__WHAT YOU NEED TO DO__:
Reproduce all of the entries below exactly, without images.
Start of DATA SECTION
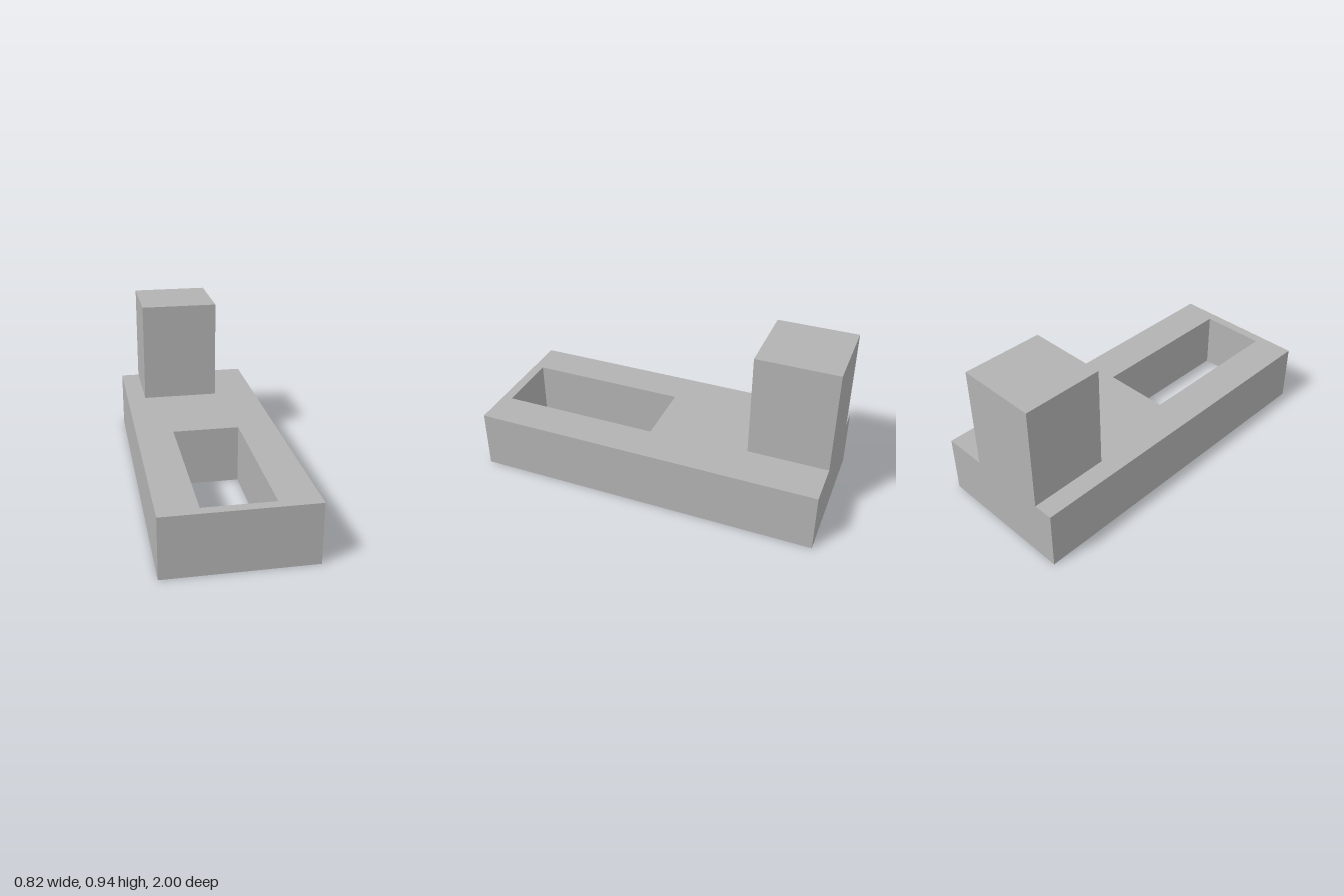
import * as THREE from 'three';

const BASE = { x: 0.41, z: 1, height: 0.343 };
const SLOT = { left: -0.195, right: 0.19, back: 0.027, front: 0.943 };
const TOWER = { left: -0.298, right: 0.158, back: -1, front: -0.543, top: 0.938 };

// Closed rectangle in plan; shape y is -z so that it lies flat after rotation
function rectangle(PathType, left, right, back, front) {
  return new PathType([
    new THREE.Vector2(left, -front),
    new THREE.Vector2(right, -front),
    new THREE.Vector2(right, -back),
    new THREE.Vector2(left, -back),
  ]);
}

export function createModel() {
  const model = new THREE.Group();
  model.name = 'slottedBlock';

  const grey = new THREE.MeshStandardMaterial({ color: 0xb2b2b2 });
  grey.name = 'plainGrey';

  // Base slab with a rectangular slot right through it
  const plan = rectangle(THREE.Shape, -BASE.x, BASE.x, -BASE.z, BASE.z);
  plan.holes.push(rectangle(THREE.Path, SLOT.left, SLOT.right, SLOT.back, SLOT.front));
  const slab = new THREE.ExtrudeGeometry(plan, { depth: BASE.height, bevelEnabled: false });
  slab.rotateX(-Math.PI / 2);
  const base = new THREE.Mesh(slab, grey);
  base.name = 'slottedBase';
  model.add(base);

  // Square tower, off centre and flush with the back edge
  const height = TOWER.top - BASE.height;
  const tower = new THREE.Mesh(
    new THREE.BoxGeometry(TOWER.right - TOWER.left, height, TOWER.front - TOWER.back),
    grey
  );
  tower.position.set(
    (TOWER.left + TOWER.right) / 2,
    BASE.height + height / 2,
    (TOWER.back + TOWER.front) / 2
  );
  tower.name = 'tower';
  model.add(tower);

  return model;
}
End of DATA SECTION
__TASK ANSWER__:
import * as THREE from 'three';

const BASE = { x: 0.41, z: 1, height: 0.343 };
const SLOT = { left: -0.195, right: 0.19, back: 0.027, front: 0.943 };
const TOWER = { left: -0.298, right: 0.158, back: -1, front: -0.543, top: 0.938 };

// Closed rectangle in plan; shape y is -z so that it lies flat after rotation
function rectangle(PathType, left, right, back, front) {
  return new PathType([
    new THREE.Vector2(left, -front),
    new THREE.Vector2(right, -front),
    new THREE.Vector2(right, -back),
    new THREE.Vector2(left, -back),
  ]);
}

export function createModel() {
  const model = new THREE.Group();
  model.name = 'slottedBlock';

  const grey = new THREE.MeshStandardMaterial({ color: 0xb2b2b2 });
  grey.name = 'plainGrey';

  // Base slab with a rectangular slot right through it
  const plan = rectangle(THREE.Shape, -BASE.x, BASE.x, -BASE.z, BASE.z);
  plan.holes.push(rectangle(THREE.Path, SLOT.left, SLOT.right, SLOT.back, SLOT.front));
  const slab = new THREE.ExtrudeGeometry(plan, { depth: BASE.height, bevelEnabled: false });
  slab.rotateX(-Math.PI / 2);
  const base = new THREE.Mesh(slab, grey);
  base.name = 'slottedBase';
  model.add(base);

  // Square tower, off centre and flush with the back edge
  const height = TOWER.top - BASE.height;
  const tower = new THREE.Mesh(
    new THREE.BoxGeometry(TOWER.right - TOWER.left, height, TOWER.front - TOWER.back),
    grey
  );
  tower.position.set(
    (TOWER.left + TOWER.right) / 2,
    BASE.height + height / 2,
    (TOWER.back + TOWER.front) / 2
  );
  tower.name = 'tower';
  model.add(tower);

  return model;
}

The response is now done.